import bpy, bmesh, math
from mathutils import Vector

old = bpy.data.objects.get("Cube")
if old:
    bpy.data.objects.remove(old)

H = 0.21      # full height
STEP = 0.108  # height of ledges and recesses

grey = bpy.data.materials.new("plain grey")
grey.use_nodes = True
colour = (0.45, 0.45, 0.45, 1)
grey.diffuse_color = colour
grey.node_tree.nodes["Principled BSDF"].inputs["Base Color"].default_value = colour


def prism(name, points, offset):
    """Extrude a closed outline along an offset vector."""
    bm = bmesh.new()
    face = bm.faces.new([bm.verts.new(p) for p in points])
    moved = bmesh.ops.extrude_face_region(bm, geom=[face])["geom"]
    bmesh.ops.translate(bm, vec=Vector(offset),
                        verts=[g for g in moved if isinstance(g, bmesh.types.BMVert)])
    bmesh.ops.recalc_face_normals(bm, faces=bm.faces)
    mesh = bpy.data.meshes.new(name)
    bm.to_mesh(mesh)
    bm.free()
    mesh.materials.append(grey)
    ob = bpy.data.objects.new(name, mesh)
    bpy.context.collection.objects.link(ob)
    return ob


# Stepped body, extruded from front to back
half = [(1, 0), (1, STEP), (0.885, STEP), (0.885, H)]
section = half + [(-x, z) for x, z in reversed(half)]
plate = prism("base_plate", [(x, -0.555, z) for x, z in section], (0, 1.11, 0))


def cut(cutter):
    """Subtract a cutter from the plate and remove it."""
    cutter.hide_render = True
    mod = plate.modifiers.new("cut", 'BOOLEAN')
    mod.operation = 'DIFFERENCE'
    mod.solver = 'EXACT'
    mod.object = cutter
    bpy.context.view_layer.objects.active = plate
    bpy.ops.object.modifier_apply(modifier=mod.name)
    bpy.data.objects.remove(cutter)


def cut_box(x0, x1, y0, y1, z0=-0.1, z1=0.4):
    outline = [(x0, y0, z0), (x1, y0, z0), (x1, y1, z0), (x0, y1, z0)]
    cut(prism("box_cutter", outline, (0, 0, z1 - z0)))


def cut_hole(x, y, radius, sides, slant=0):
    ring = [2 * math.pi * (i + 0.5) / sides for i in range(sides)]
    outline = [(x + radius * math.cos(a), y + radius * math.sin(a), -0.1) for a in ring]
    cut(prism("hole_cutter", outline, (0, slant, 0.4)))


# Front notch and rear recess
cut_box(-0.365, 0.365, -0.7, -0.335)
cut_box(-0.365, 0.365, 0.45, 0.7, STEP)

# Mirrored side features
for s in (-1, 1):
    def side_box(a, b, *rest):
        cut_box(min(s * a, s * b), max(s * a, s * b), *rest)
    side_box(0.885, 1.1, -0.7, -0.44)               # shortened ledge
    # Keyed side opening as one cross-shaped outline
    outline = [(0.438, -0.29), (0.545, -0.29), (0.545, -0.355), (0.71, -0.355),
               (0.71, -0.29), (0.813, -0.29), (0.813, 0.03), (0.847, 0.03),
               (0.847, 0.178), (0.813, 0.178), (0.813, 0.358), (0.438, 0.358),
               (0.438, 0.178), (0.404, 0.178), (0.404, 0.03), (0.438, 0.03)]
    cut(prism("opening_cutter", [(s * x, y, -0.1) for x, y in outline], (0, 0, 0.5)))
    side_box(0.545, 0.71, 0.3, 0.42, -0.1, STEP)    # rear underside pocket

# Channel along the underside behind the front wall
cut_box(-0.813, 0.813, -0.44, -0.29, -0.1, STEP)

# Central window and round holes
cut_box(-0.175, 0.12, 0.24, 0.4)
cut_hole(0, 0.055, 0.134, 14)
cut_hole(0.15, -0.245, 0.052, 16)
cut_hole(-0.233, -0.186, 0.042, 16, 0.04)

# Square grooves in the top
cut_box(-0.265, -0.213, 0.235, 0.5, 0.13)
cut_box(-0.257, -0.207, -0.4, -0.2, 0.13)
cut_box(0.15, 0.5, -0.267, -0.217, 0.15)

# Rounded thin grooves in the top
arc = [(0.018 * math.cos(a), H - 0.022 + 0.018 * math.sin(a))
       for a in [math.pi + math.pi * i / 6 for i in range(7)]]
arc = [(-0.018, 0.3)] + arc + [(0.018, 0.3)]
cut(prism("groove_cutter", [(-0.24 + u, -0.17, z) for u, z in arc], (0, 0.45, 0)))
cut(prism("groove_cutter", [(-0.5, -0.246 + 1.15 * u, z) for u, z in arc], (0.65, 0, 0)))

---

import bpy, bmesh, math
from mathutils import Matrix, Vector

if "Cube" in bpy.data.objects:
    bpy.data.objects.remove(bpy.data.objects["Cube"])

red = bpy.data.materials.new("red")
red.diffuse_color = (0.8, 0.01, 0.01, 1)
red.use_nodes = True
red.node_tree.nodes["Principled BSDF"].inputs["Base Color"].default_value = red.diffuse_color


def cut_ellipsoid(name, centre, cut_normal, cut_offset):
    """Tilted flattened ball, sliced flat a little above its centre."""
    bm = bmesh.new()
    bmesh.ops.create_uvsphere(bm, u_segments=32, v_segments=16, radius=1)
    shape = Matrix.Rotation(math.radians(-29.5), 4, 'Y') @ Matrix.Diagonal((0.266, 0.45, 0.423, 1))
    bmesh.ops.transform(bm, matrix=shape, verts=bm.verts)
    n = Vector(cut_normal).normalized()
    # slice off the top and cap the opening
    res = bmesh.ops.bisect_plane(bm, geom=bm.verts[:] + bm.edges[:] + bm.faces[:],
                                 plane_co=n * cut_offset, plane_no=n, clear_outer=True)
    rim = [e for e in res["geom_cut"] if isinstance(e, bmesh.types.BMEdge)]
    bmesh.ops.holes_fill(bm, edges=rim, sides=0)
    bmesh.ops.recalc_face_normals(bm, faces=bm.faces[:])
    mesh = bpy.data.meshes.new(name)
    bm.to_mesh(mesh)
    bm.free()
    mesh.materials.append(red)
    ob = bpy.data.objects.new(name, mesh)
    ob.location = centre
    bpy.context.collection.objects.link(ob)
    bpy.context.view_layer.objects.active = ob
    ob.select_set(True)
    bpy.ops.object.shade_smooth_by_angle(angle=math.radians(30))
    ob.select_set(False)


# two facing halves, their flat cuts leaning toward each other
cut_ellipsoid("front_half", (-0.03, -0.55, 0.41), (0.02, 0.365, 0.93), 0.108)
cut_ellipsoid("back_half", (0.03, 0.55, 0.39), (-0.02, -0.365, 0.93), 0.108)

--

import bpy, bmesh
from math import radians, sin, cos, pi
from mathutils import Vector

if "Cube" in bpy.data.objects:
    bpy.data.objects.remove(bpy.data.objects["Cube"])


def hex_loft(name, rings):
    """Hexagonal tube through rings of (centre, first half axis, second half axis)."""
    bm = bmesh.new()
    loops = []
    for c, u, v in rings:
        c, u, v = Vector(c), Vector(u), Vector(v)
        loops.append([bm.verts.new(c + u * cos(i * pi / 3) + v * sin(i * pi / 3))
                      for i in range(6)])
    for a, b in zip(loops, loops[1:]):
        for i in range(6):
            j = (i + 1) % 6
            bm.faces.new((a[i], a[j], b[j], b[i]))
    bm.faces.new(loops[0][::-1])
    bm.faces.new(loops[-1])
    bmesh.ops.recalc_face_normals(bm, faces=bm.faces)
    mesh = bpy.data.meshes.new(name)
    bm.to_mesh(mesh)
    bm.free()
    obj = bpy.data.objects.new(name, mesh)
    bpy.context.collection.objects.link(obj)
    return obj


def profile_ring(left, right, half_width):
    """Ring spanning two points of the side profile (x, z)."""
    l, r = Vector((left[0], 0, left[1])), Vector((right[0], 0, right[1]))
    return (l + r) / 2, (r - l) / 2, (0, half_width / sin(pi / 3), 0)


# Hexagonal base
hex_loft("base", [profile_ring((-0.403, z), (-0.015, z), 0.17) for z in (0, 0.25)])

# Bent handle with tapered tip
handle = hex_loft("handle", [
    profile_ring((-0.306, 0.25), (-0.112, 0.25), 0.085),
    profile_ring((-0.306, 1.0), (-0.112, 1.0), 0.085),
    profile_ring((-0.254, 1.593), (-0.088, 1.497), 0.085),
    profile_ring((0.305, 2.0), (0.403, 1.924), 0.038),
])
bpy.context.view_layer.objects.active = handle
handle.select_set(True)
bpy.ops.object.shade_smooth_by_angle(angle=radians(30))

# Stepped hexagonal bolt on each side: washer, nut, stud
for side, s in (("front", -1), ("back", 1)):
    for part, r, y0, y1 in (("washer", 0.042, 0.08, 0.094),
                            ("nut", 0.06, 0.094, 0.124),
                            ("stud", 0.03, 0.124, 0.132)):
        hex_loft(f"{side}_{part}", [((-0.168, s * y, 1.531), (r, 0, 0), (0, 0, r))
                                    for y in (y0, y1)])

→ ACTION ITEM
Only the lines above starting at the one containing "STEP = 0.108" and ending at the one containing "0, z1 - z0)))", both included, are to be returned, exactly as they read.

→ OUTPUT BELOW
STEP = 0.108  # height of ledges and recesses

grey = bpy.data.materials.new("plain grey")
grey.use_nodes = True
colour = (0.45, 0.45, 0.45, 1)
grey.diffuse_color = colour
grey.node_tree.nodes["Principled BSDF"].inputs["Base Color"].default_value = colour


def prism(name, points, offset):
    """Extrude a closed outline along an offset vector."""
    bm = bmesh.new()
    face = bm.faces.new([bm.verts.new(p) for p in points])
    moved = bmesh.ops.extrude_face_region(bm, geom=[face])["geom"]
    bmesh.ops.translate(bm, vec=Vector(offset),
                        verts=[g for g in moved if isinstance(g, bmesh.types.BMVert)])
    bmesh.ops.recalc_face_normals(bm, faces=bm.faces)
    mesh = bpy.data.meshes.new(name)
    bm.to_mesh(mesh)
    bm.free()
    mesh.materials.append(grey)
    ob = bpy.data.objects.new(name, mesh)
    bpy.context.collection.objects.link(ob)
    return ob


# Stepped body, extruded from front to back
half = [(1, 0), (1, STEP), (0.885, STEP), (0.885, H)]
section = half + [(-x, z) for x, z in reversed(half)]
plate = prism("base_plate", [(x, -0.555, z) for x, z in section], (0, 1.11, 0))


def cut(cutter):
    """Subtract a cutter from the plate and remove it."""
    cutter.hide_render = True
    mod = plate.modifiers.new("cut", 'BOOLEAN')
    mod.operation = 'DIFFERENCE'
    mod.solver = 'EXACT'
    mod.object = cutter
    bpy.context.view_layer.objects.active = plate
    bpy.ops.object.modifier_apply(modifier=mod.name)
    bpy.data.objects.remove(cutter)


def cut_box(x0, x1, y0, y1, z0=-0.1, z1=0.4):
    outline = [(x0, y0, z0), (x1, y0, z0), (x1, y1, z0), (x0, y1, z0)]
    cut(prism("box_cutter", outline, (0, 0, z1 - z0)))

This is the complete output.